━━ Supplied material

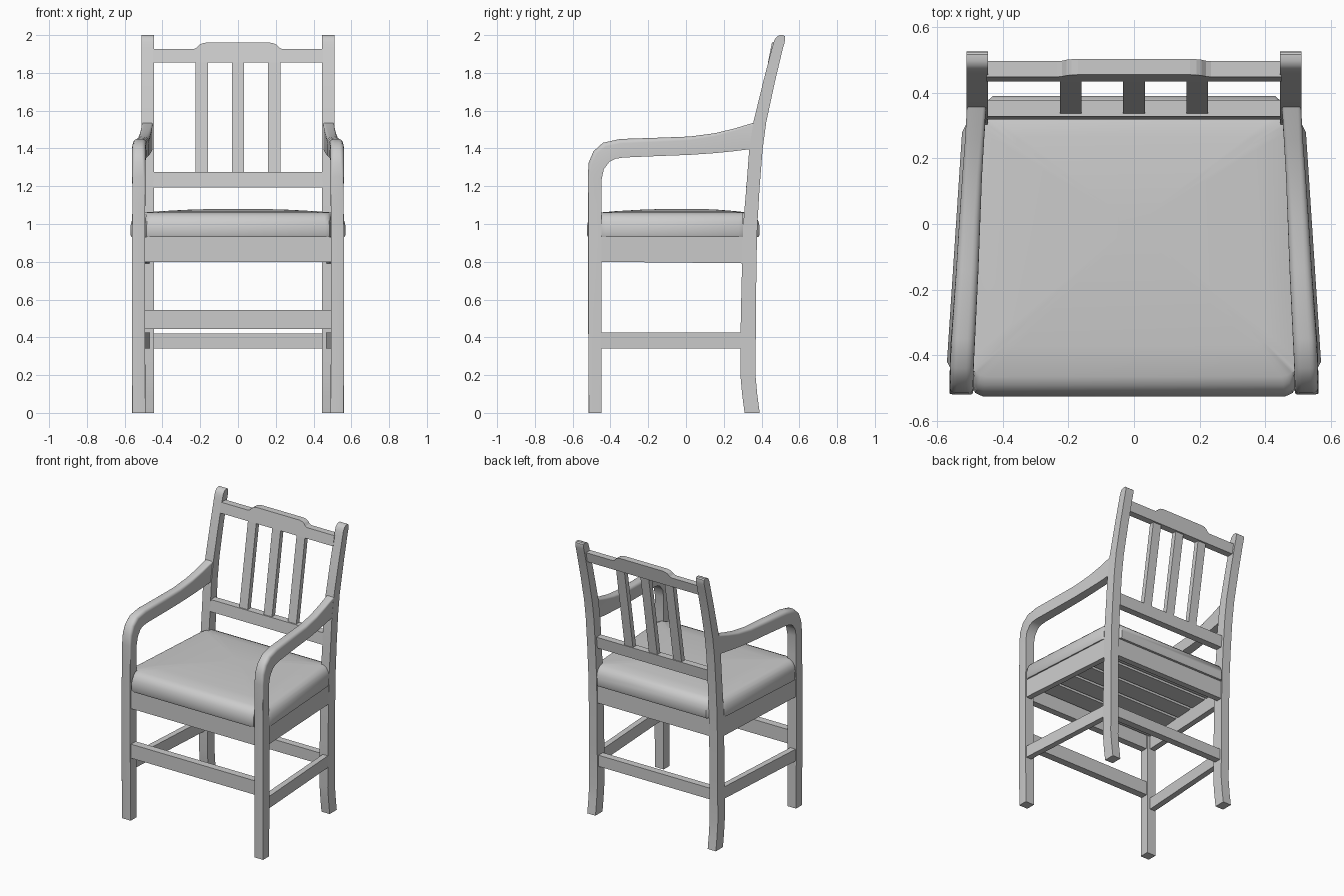
import bpy, bmesh, math

if "Cube" in bpy.data.objects:
    bpy.data.objects.remove(bpy.data.objects["Cube"])

mat = bpy.data.materials.new("plain grey")
mat.diffuse_color = (0.6, 0.6, 0.6, 1)
mat.use_nodes = True
mat.node_tree.nodes["Principled BSDF"].inputs["Base Color"].default_value = mat.diffuse_color


def loft(name, rings, smooth=False):
    """Skin a list of equal-length point rings and cap both ends."""
    bm = bmesh.new()
    vs = [[bm.verts.new(p) for p in r] for r in rings]
    n = len(rings[0])
    for a, b in zip(vs, vs[1:]):
        for i in range(n):
            j = (i + 1) % n
            bm.faces.new((a[i], a[j], b[j], b[i]))
    bm.faces.new(vs[0])
    bm.faces.new(vs[-1])
    bmesh.ops.recalc_face_normals(bm, faces=bm.faces)
    me = bpy.data.meshes.new(name)
    bm.to_mesh(me)
    bm.free()
    me.materials.append(mat)
    ob = bpy.data.objects.new(name, me)
    bpy.context.collection.objects.link(ob)
    if smooth:
        bpy.ops.object.select_all(action='DESELECT')
        ob.select_set(True)
        bpy.context.view_layer.objects.active = ob
        bpy.ops.object.shade_smooth_by_angle(angle=math.radians(35))
    return ob


def rect(x0, x1, y0, y1, z):
    return [(x0, y0, z), (x1, y0, z), (x1, y1, z), (x0, y1, z)]


def box(name, x0, x1, y0, y1, z0, z1):
    return loft(name, [rect(x0, x1, y0, y1, z0), rect(x0, x1, y0, y1, z1)])


# Back post: front y, back y, z
POST = [(.31, .39, 0), (.297, .377, .1), (.288, .368, .2), (.29, .37, .5),
        (.297, .373, .8), (.303, .378, 1.0), (.32, .39, 1.2), (.335, .406, 1.4),
        (.357, .425, 1.54), (.408, .47, 1.75), (.455, .513, 1.93),
        (.463, .522, 1.96), (.472, .525, 1.982), (.482, .524, 1.993), (.497, .516, 2.0)]

# Front leg flowing into arm: outer y,z, inner y,z, centre x, half width, rounding
ARM = [(-.515, 0, -.447, 0, .525, .035, .002),
       (-.518, .5, -.447, .5, .527, .035, .002),
       (-.518, .93, -.447, .93, .527, .035, .002),
       (-.518, 1.1, -.447, 1.1, .525, .034, .004),
       (-.52, 1.25, -.447, 1.235, .525, .035, .01),
       (-.515, 1.325, -.435, 1.29, .525, .036, .018),
       (-.49, 1.385, -.405, 1.33, .525, .036, .022),
       (-.44, 1.43, -.375, 1.345, .524, .036, .024),
       (-.35, 1.45, -.33, 1.352, .52, .036, .024),
       (-.14, 1.457, -.14, 1.36, .508, .034, .022),
       (.02, 1.463, .02, 1.366, .5, .032, .02),
       (.15, 1.48, .15, 1.375, .493, .03, .016),
       (.255, 1.505, .25, 1.385, .486, .029, .013),
       (.362, 1.537, .345, 1.397, .48, .029, .01)]


def arm_ring(s, yo, zo, yi, zi, cx, w, r):
    d = math.hypot(yo - yi, zo - zi)
    arc = [(w - r + r * math.cos(a), d - r + r * math.sin(a))
           for a in (i * math.pi / 8 for i in range(5))]
    prof = [(-w, 0)] + [(-x, t) for x, t in arc] + arc[::-1] + [(w, 0)]
    return [(s * (cx + x), yi + (yo - yi) * t / d, zi + (zo - zi) * t / d) for x, t in prof]


for s, side in ((1, "right"), (-1, "left")):
    loft(side + "_back_post", [rect(s * .445, s * .51, a, b, z) for a, b, z in POST], True)
    loft(side + "_front_leg_and_arm", [arm_ring(s, *a) for a in ARM], True)
    # Side rails taper inward toward the back
    for part, z0, z1, drop in (("apron", .8, .93, .008), ("stretcher", .34, .425, 0)):
        loft(f"{side}_{part}", [
            [(s * xi, y, z0 - d), (s * xo, y, z0 - d), (s * xo, y, z1), (s * xi, y, z1)]
            for xi, xo, y, d in ((.515, .557, -.46, 0), (.468, .508, .31, drop))])

# Cross rails
box("front_apron", -.5, .5, -.508, -.46, .8, .93)
box("back_apron", -.45, .45, .325, .368, .8, .93)
box("front_stretcher", -.5, .5, -.508, -.455, .445, .545)
box("back_stretcher", -.45, .45, .305, .355, .34, .42)
loft("lower_back_rail", [rect(-.45, .45, .318, .368, 1.193), rect(-.45, .45, .328, .378, 1.275)])

# Support slats under the seat
for i in range(5):
    y = -.45 + i * .157
    w = .52 - .009 * i
    box("seat_support_slat", -w, w, y, y + .135, .895, .925)

# Back slats
for x in (-.193, 0, .193):
    loft("back_slat", [rect(x - .033, x + .033, .335, .37, 1.26),
                       rect(x - .033, x + .033, .437, .472, 1.87)])

# Crest rail with raised centre, leaning back
half = [(.45, 1.855), (.45, 1.926), (.235, 1.926), (.22, 1.932), (.205, 1.948), (.19, 1.956), (.17, 1.96)]
outline = half + [(-x, z) for x, z in reversed(half)]
loft("crest_rail", [[(x, .434 + (z - 1.855) * .2 + t, z) for x, z in outline] for t in (0, .048)])

# Cushion: notched around the legs; last two values tell which edge rounds inward
half = [(.462, -.525, .2, 1), (.484, -.515, .3, .9), (.492, -.495, .2, .7), (.492, -.447, 0, 0),
        (.555, -.447, .8, 0), (.57, -.42, 1, 0), (.524, .28, 1, 0), (.512, .303, .8, 0),
        (.447, .303, 0, 0), (.447, .375, 0, .8), (.43, .39, 0, 1)]
pts = half + [(-x, y, -fx, fy) for x, y, fx, fy in reversed(half)]


def cushion_ring(inset, z, k=1):
    return [(k * (x - fx * inset), k * (y - fy * inset * (1 if y > 0 else -1)), z)
            for x, y, fx, fy in pts]


layers = [(.006, .93), (0, .945), (0, .985), (.006, 1.012), (.017, 1.033), (.034, 1.049), (.06, 1.06)]
rings = [cushion_ring(*l) for l in layers]
rings += [cushion_ring(.06, z, k) for z, k in ((1.068, .8), (1.075, .55), (1.079, .3), (1.08, .1))]
loft("seat_cushion", rings, True)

━━━━

Among the entries, how many lines contain the string "return"? Give the number without anything else.

Reply>
5